## What you have to do:
Where does the string "faces" appear in the records? Copy every line that contains it.

## Data for processing:
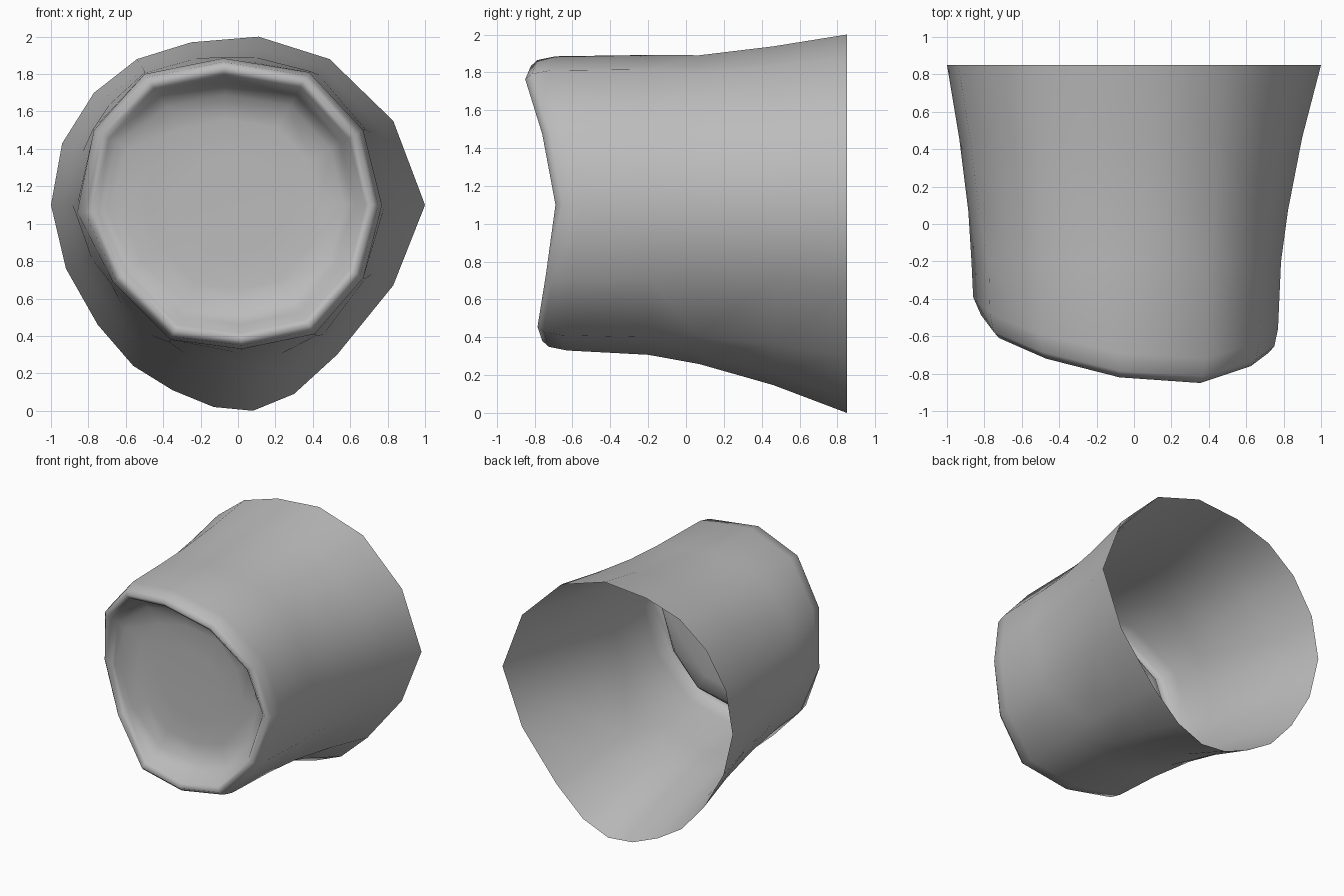
import bpy, bmesh, math
from mathutils import Vector

cube = bpy.data.objects.get("Cube")
if cube:
    bpy.data.objects.remove(cube, do_unlink=True)

grey = bpy.data.materials.new("plain grey")
grey.use_nodes = True
colour = (0.5, 0.5, 0.5, 1)
grey.diffuse_color = colour
grey.node_tree.nodes["Principled BSDF"].inputs["Base Color"].default_value = colour

CENTRE = Vector((-0.03, 1.1))

# Wide back opening: x, z, clockwise from the top
back = [(.11, 2), (.49, 1.88), (.83, 1.55), (1, 1.1), (.83, .67), (.53, .3),
        (.3, .09), (.08, 0), (-.13, .02), (-.35, .11), (-.56, .24), (-.75, .46),
        (-.92, .76), (-1, 1.1), (-.94, 1.43), (-.77, 1.7), (-.54, 1.88), (-.25, 1.97)]
# Twelve-sided wavy front: x, z and the depth of its lip
front = [(-.08, 1.885, -.82), (.38, 1.81, -.85), (.67, 1.5, -.76), (.77, 1.1, -.69),
         (.67, .71, -.74), (.41, .41, -.785), (.02, .33, -.76), (-.36, .38, -.71),
         (-.67, .69, -.59), (-.86, 1.06, -.52), (-.77, 1.5, -.61), (-.5, 1.8, -.72)]


def heading(p):
    """Clockwise angle of a point from straight up."""
    return math.atan2(p[0] - CENTRE.x, p[1] - CENTRE.y)


def sample(poly, angle):
    """Point where an outline crosses a clockwise direction."""
    d = Vector((math.sin(angle), math.cos(angle)))
    for i, a in enumerate(poly):
        p = Vector(a[:2]) - CENTRE
        q = Vector(poly[(i + 1) % len(poly)][:2]) - CENTRE
        cp, cq = d.x * p.y - d.y * p.x, d.x * q.y - d.y * q.x
        if cp >= -1e-6 and cq < 0 and d.dot(p + q) > 0:
            return CENTRE + p.lerp(q, cp / (cp - cq))


def flare_ring(y, w, guide):
    """Body ring, w blends from front to back outline at the guide's corners."""
    ring = []
    for g in guide:
        a = heading(g)
        p = sample(front, a).lerp(sample(back, a), w)
        ring.append((p.x, y, p.y))
    return ring


def lip_ring(size, inset, flat=0, floor_y=0):
    """Ring that follows the wavy lip, flattening towards the cup floor."""
    ring = []
    for x, z, depth in front:
        p = CENTRE + (Vector((x, z)) - CENTRE) * size
        if size < 1:
            p.x = max(p.x, -.84 * size)  # pinched side of the lip
        y = (depth + inset) * (1 - flat) + floor_y * flat
        ring.append((p.x, y, p.y))
    return ring


rings = [
    # flared body
    flare_ring(.85, 1, back), flare_ring(.46, .56, back), flare_ring(.07, .23, back),
    flare_ring(-.2, .07, front),
    # rounded lip
    lip_ring(1, .13), lip_ring(.975, .035), lip_ring(.935, 0), lip_ring(.89, .025),
    # shallow recessed cup with a nearly flat floor
    lip_ring(.83, 0, .55, -.54), lip_ring(.75, 0, 1, -.57), lip_ring(.58, 0, 1, -.55),
    lip_ring(.35, 0, 1, -.545)]

bm = bmesh.new()
loops = [[bm.verts.new(p) for p in ring] for ring in rings]


def turns(loop):
    """Increasing headings around a ring, closed by one full turn."""
    raw = [heading((v.co.x, v.co.z)) for v in loop]
    return raw[:1] + [a % math.tau for a in raw[1:]] + [raw[0] + math.tau]


def bridge(a, b):
    """Join two rings, with triangles where their corner counts differ."""
    n, m = len(a), len(b)
    if n == m:
        for i in range(n):
            j = (i + 1) % n
            bm.faces.new((a[i], a[j], b[j], b[i]))
        return
    ta, tb = turns(a), turns(b)
    i = j = 0
    while i < n or j < m:
        if j == m or (i < n and ta[i + 1] <= tb[j + 1]):
            bm.faces.new((a[i], a[(i + 1) % n], b[j % m]))
            i += 1
        else:
            bm.faces.new((a[i % n], b[(j + 1) % m], b[j]))
            j += 1


for a, b in zip(loops, loops[1:]):
    bridge(a, b)
floor = bm.faces.new(loops[-1])
bmesh.ops.recalc_face_normals(bm, faces=bm.faces)
# the cup floor faces forward
floor.normal_update()
if floor.normal.y > 0:
    bmesh.ops.reverse_faces(bm, faces=bm.faces)
mesh = bpy.data.meshes.new("flared_cup")
bm.to_mesh(mesh)
bm.free()
mesh.materials.append(grey)
cup = bpy.data.objects.new("flared_cup", mesh)
bpy.context.collection.objects.link(cup)
bpy.context.view_layer.objects.active = cup
cup.select_set(True)
bpy.ops.object.shade_smooth_by_angle(angle=math.radians(100))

## Answer to this problem:
            bm.faces.new((a[i], a[j], b[j], b[i]))
            bm.faces.new((a[i], a[(i + 1) % n], b[j % m]))
            bm.faces.new((a[i % n], b[(j + 1) % m], b[j]))
floor = bm.faces.new(loops[-1])
bmesh.ops.recalc_face_normals(bm, faces=bm.faces)
# the cup floor faces forward
    bmesh.ops.reverse_faces(bm, faces=bm.faces)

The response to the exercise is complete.